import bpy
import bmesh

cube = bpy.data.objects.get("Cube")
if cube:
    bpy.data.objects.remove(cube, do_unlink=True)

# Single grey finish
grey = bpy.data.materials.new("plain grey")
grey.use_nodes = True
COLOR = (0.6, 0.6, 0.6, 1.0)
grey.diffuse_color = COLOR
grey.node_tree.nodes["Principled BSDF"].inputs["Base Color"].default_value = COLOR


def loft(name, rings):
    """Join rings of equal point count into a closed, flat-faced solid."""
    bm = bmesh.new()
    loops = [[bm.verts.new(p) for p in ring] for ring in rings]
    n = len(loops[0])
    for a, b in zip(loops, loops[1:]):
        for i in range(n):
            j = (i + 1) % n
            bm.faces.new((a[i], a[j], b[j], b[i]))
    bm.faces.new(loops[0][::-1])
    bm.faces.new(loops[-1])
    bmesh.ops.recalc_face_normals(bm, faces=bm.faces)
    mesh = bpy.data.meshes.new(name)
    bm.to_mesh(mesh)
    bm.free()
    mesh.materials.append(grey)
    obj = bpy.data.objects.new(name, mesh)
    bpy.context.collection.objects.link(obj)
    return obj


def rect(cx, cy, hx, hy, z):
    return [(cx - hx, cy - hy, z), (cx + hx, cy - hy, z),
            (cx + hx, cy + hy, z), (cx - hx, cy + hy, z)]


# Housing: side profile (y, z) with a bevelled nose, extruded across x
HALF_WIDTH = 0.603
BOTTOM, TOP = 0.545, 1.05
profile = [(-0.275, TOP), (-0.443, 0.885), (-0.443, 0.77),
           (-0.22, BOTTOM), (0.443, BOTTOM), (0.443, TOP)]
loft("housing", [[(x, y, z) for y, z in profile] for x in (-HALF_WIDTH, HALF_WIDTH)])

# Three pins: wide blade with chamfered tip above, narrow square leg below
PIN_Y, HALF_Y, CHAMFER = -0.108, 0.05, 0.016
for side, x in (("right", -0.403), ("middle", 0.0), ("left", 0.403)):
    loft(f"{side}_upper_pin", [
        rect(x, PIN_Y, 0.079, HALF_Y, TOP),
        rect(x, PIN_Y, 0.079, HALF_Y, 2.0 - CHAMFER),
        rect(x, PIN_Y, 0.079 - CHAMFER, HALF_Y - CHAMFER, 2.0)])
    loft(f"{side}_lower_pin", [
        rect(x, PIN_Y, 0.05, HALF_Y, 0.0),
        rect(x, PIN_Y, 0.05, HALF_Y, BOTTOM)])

○ ○ ○ ○

### WHAT YOU ARE ASKED TO DO
In the records above, find each line that mentions the string "data", then copy it.

### RESULT BELOW
cube = bpy.data.objects.get("Cube")
    bpy.data.objects.remove(cube, do_unlink=True)
grey = bpy.data.materials.new("plain grey")
    mesh = bpy.data.meshes.new(name)
    obj = bpy.data.objects.new(name, mesh)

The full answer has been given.